In 2011, the Bangladeshi Supreme Court asked the government to explain why the amendment to the constitution, which made Islam state religion, should not be declared illegal. However, the same court took only two minutes on Monday, March 27, to reject the petition, ruling that the citizens who filed the petition in 1988 should have first taken up the issue with government officials.
Murad Reza, the government's lawyer for the case, praised the court's decision. "Islam stands as Bangladesh's official religion as the court scrapped the petition," he told reporters after Monday's verdict.
However, Arifur Rahman, a prominent blogger and human rights activist, said the people failed to understand why the court had rejected the petition.
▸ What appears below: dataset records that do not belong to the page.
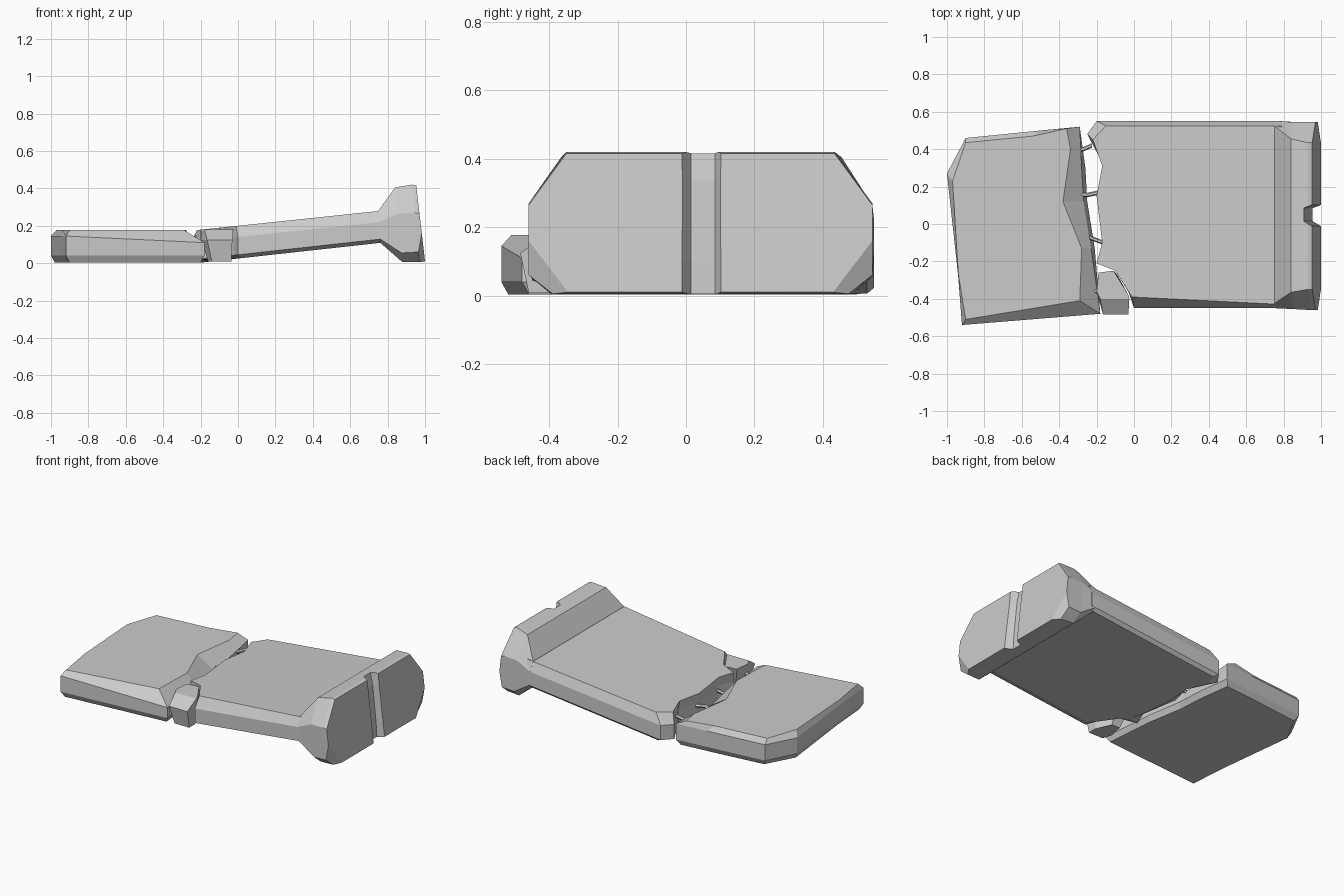
import bpy, bmesh
from mathutils import Vector

if "Cube" in bpy.data.objects:
    bpy.data.objects.remove(bpy.data.objects["Cube"])


def loft(name, rings):
    """Closed solid through a stack of rings with equal point counts."""
    bm = bmesh.new()
    vs = [[bm.verts.new(p) for p in r] for r in rings]
    n = len(vs[0])
    for a, b in zip(vs, vs[1:]):
        for i in range(n):
            j = (i + 1) % n
            bm.faces.new((a[i], a[j], b[j], b[i]))
    bm.faces.new(vs[0][::-1])
    bm.faces.new(vs[-1])
    bmesh.ops.recalc_face_normals(bm, faces=bm.faces)
    me = bpy.data.meshes.new(name)
    bm.to_mesh(me)
    bm.free()
    ob = bpy.data.objects.new(name, me)
    bpy.context.collection.objects.link(ob)
    return ob


def lift(outline, z, slope=0.0):
    return [(x, y, z + slope * x) for x, y in outline]


def inset(outline, d):
    """Pull an outline towards its middle by about d."""
    c = sum((Vector(p) for p in outline), Vector((0, 0))) / len(outline)
    out = []
    for p in outline:
        v = Vector(p) - c
        out.append((p[0] - d * (1 if v.x > 0 else -1), p[1] - d * max(-1, min(1, v.y * 4))))
    return out


# Flat broken slab on the left
edge = [(-1, .27), (-.9, .46), (-.5, .5), (-.29, .52), (-.26, .3), (-.25, .12),
        (-.21, -.13), (-.18, -.48), (-.92, -.54), (-.94, -.28)]
top = [(-.97, .23), (-.9, .435), (-.54, .47), (-.36, .51), (-.34, .4), (-.38, .12),
       (-.28, -.13), (-.29, -.41), (-.9, -.51), (-.94, -.26)]
shoulder = lift(edge, .145)
for i in (4, 5, 6, 7):
    x, y, z = shoulder[i]
    shoulder[i] = (x - .02 * (i != 7), y, .11)
loft("left_slab", [lift(inset(edge, .02), .004), lift(edge, .04), shoulder,
                   lift(top, .178)])

# Tilted broken slab on the right
edge = [(-.2, .55), (.79, .55), (.79, -.45), (0, -.45), (-.02, -.38), (-.09, -.25),
        (-.2, -.21), (-.16, -.1), (-.2, .15), (-.16, .31), (-.25, .48)]
top = [(-.15, .525), (.79, .525), (.79, -.43), (-.01, -.39), (-.03, -.36), (-.1, -.25),
       (-.2, -.21), (-.17, -.1), (-.2, .15), (-.17, .31), (-.22, .45)]
low = [(-.17, .53), (.79, .53), (.79, -.4), (.02, -.4), (0, -.36), (-.08, -.22),
       (-.12, -.18), (-.14, -.1), (-.16, .15), (-.15, .31), (-.2, .45)]
loft("right_slab", [lift(low, .025, .11), lift(edge, .045, .11),
                    lift(edge, .14, .105), lift(top, .2, .105)])


# Flared end of the tilted slab
def section(x_low, x_high, y0, y1, z0, z1, ct, cb):
    (ty, tz), (by, bz) = ct, cb
    pts = [(y0 + by, z0), (y1 - by, z0), (y1, z0 + bz), (y1, z1 - tz),
           (y1 - ty, z1), (y0 + ty, z1), (y0, z1 - tz), (y0, z0 + bz)]
    return [(x_low + (x_high - x_low) * (z - z0) / (z1 - z0), y, z) for y, z in pts]


flare = loft("flared_end", [
    section(.76, .75, -.45, .55, .11, .28, (.025, .06), (.03, .02)),
    section(.88, .84, -.455, .545, .005, .405, (.09, .14), (.06, .05)),
    section(.97, .93, -.46, .545, .005, .42, (.11, .15), (.07, .055)),
    section(1.0, .953, -.46, .545, .01, .415, (.11, .15), (.115, .15))])


# Upright groove in the end face
def notch(floor, mouth, z):
    return [(floor, .015, z), (mouth, -.012, z), (mouth + .1, -.012, z),
            (mouth + .1, .102, z), (mouth, .102, z), (floor, .085, z)]


cutter = loft("groove_cutter", [notch(.957, 1.003, -.02), notch(.95, .99, .1),
                                notch(.925, .965, .34), notch(.9, .945, .45)])
cutter.hide_render = True
cutter.hide_viewport = True
mod = flare.modifiers.new("groove", 'BOOLEAN')
mod.operation = 'DIFFERENCE'
mod.solver = 'EXACT'
mod.object = cutter

# Loose chunk in the front of the gap
loft("loose_chunk", [
    lift([(-.14, -.3), (-.08, -.3), (-.035, -.4), (-.035, -.46), (-.14, -.46), (-.16, -.4)], .008),
    lift([(-.18, -.27), (-.09, -.27), (-.03, -.39), (-.03, -.485), (-.165, -.485), (-.195, -.37)], .125),
    lift([(-.19, -.26), (-.11, -.25), (-.03, -.38), (-.025, -.4), (-.18, -.4), (-.2, -.36)], .18)])

# Bent reinforcing bars across the gap
for k, path in enumerate([
        [(-.34, .39, .1), (-.27, .4, .12), (-.225, .42, .14)],
        [(-.33, .16, .09), (-.25, .155, .11), (-.18, .17, .1)],
        [(-.28, -.05, .08), (-.23, -.075, .1), (-.15, -.105, .09)],
        [(-.25, -.36, .09), (-.21, -.36, .11), (-.15, -.36, .12)]]):
    rings = []
    for x, y, z in path:
        rings.append([(x, y + .012 * a, z + .012 * b) for a, b in
                      ((1, 0), (.5, .87), (-.5, .87), (-1, 0), (-.5, -.87), (.5, -.87))])
    loft(f"reinforcing_bar_{k + 1}", rings)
"The court has actually 'not' ruled against the subject of the petition," he said. "This means that the hearing of the actual content of the petition - the clause 2A of the Bangladeshi constitution introducing Islam as state religion - did not take place."
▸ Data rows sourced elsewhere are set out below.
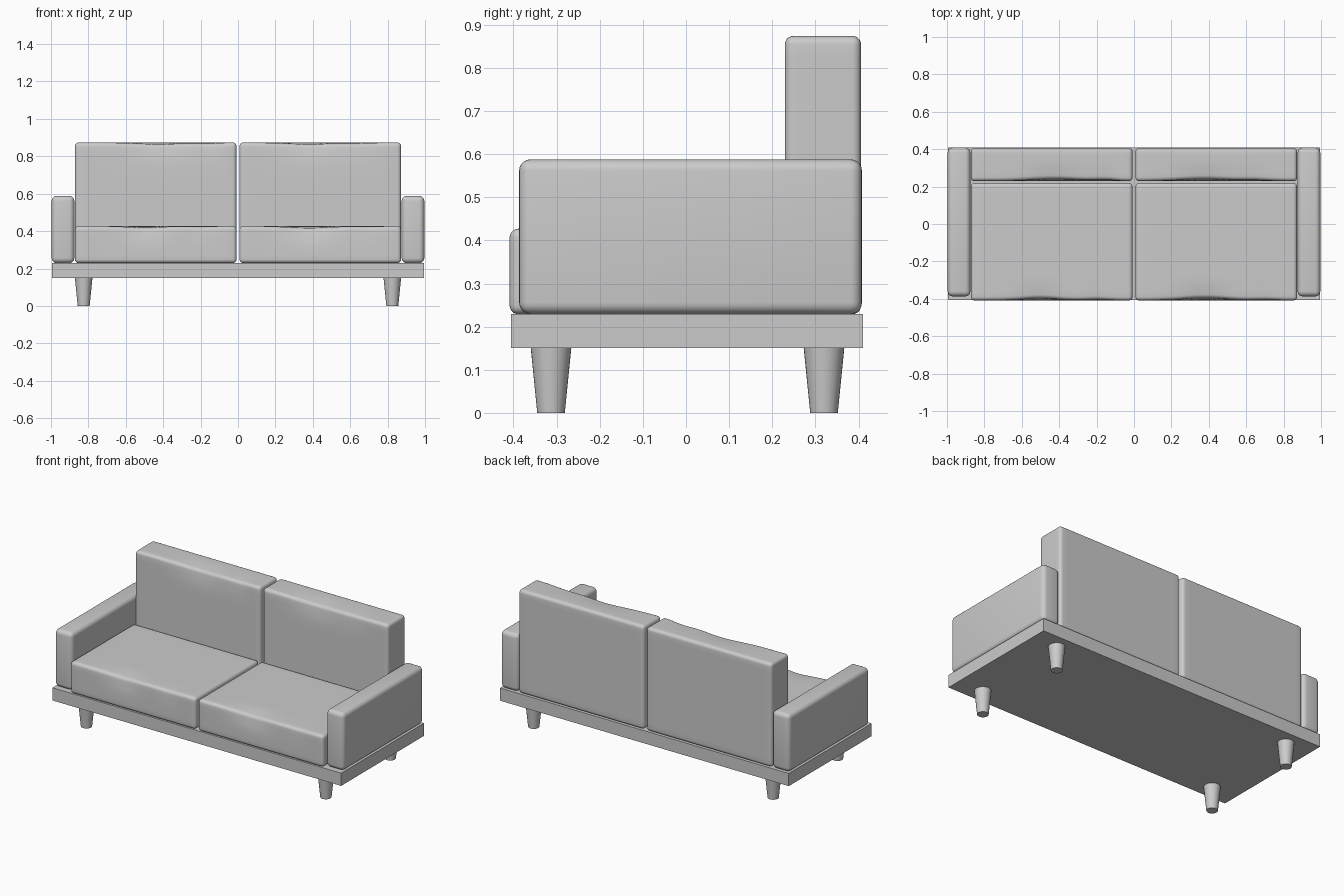
import bpy, bmesh, math
from mathutils import Vector

if "Cube" in bpy.data.objects:
    bpy.data.objects.remove(bpy.data.objects["Cube"])


def finish(name, bm, angle=40):
    me = bpy.data.meshes.new(name)
    bmesh.ops.recalc_face_normals(bm, faces=bm.faces[:])
    bm.to_mesh(me)
    bm.free()
    ob = bpy.data.objects.new(name, me)
    bpy.context.collection.objects.link(ob)
    bpy.ops.object.select_all(action='DESELECT')
    ob.select_set(True)
    bpy.context.view_layer.objects.active = ob
    bpy.ops.object.shade_smooth_by_angle(angle=math.radians(angle))
    return ob


def box(lo, hi, radius=0.0, cuts=(0, 0, 0)):
    """Box between two corners, optionally rounded and sliced on each axis."""
    lo, hi = Vector(lo), Vector(hi)
    bm = bmesh.new()
    bmesh.ops.create_cube(bm, size=1)
    for v in bm.verts:
        v.co = Vector([(lo[i] + hi[i]) / 2 + v.co[i] * (hi[i] - lo[i]) for i in range(3)])
    if radius:
        bmesh.ops.bevel(bm, geom=bm.edges[:], offset=radius, segments=5,
                        profile=0.5, affect='EDGES')
    for axis, n in enumerate(cuts):
        no = Vector([float(axis == i) for i in range(3)])
        for k in range(1, n + 1):
            t = lo[axis] + radius + (hi[axis] - lo[axis] - 2 * radius) * k / (n + 1)
            bmesh.ops.bisect_plane(bm, geom=bm.verts[:] + bm.edges[:] + bm.faces[:],
                                   plane_co=no * t, plane_no=no, dist=1e-5)
    return bm


def cushion(name, lo, hi, cuts, dents):
    """Soft cushion whose top front edge is pressed in at the given dents (x, width, depth)."""
    bm = box(lo, hi, 0.02, cuts)
    for v in bm.verts:
        d = math.hypot(v.co.y - lo[1], v.co.z - hi[2])
        side = min(1, min(v.co.x - lo[0], hi[0] - v.co.x) / 0.08)
        press = sum(a * math.exp(-((v.co.x - x) / w) ** 2) for x, w, a in dents)
        press *= side * math.exp(-(d / 0.07) ** 2)
        v.co += Vector((0, 1, -0.8)) * press
    return finish(name, bm, 60)


# Base platform
finish("base", box((-0.995, -0.406, 0.15), (0.995, 0.41, 0.229)), 30)

# Tapered legs
for sx, side in ((-1, "left"), (1, "right")):
    for y, end in ((-0.313, "front"), (0.32, "back")):
        bm = bmesh.new()
        bmesh.ops.create_cone(bm, cap_ends=True, segments=32, radius1=0.032,
                              radius2=0.047, depth=0.15)
        bmesh.ops.translate(bm, verts=bm.verts[:], vec=(sx * 0.825, y, 0.075))
        finish(f"{end}_{side}_leg", bm)

# Armrests
for sx, side in ((-1, "left"), (1, "right")):
    x0, x1 = sorted((sx * 0.875, sx * 0.996))
    finish(f"{side}_armrest", box((x0, -0.387, 0.229), (x1, 0.408, 0.588), 0.027), 60)

# Seat and back cushions, each pair slightly differently creased
seat_dents = {"left": ((-0.5, 0.13, 0.012), (-0.2, 0.08, 0.005)),
              "right": ((0.38, 0.16, 0.014), (0.7, 0.08, 0.004))}
back_dents = {"left": ((-0.42, 0.18, 0.012), (-0.15, 0.08, 0.006)),
              "right": ((0.38, 0.18, 0.012), (0.65, 0.1, 0.005))}
for sx, side in ((-1, "left"), (1, "right")):
    x0, x1 = sorted((sx * 0.008, sx * 0.872))
    cushion(f"{side}_seat_cushion", (x0, -0.409, 0.229), (x1, 0.219, 0.427),
            (24, 20, 6), seat_dents[side])
    cushion(f"{side}_back_cushion", (x0, 0.229, 0.229), (x1, 0.406, 0.874),
            (24, 6, 20), back_dents[side])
"In the future, a properly submitted petition will be heard in the court and the Bangladeshi constitution will be relieved of this theocratic burden," he added.
Islamists claim victory
Last week, Hefajat-e-Islam, a radical Islamist group in the Muslim-majority country, warned of an armed struggle against the government if it tried to scrap the state religion. Another religious group observed a countrywide strike on the day of the hearing. Some members of the Islamist groups, who gathered outside the court on Monday, celebrated "victory" after the court struck down the petition.
Fazlul Karim Kashemy, a Hefajat-e-Islam leader, thanked the court ''on behalf of the nation'' for rejecting the petition. ''Muslims and non-Muslims in our society have been maintaining a good relationship for long," he said, justifying his party's stance against a secular state identity.
But Arifur Rahman does not think that the Islamists' protests influenced the court's decision. "The petitioner group is no longer functional, so the court is justified to reject the petition," he underlined.
'State shouldn't have a religion'
The controversy surrounding the state religion has divided the Bangladeshi people for a long time. While the country's secular people want to get rid of the state religion, Islamists support it unequivocally.
Taslima Nasreen, a prominent Bangladeshi writer, believes states shouldn't have any official religion.
Parimal Nathwani, an Indian politician and member of parliament, questioned how Bangladesh could have Islam as state religion when the government believes in secularism.
Frustrated by the court's decision, Subrata Chowdhury, the lawyer for the group of petitioners, said the court did not even allow them a proper hearing. He said he would decide on an appeal after consulting with the ten members of the group who are still alive.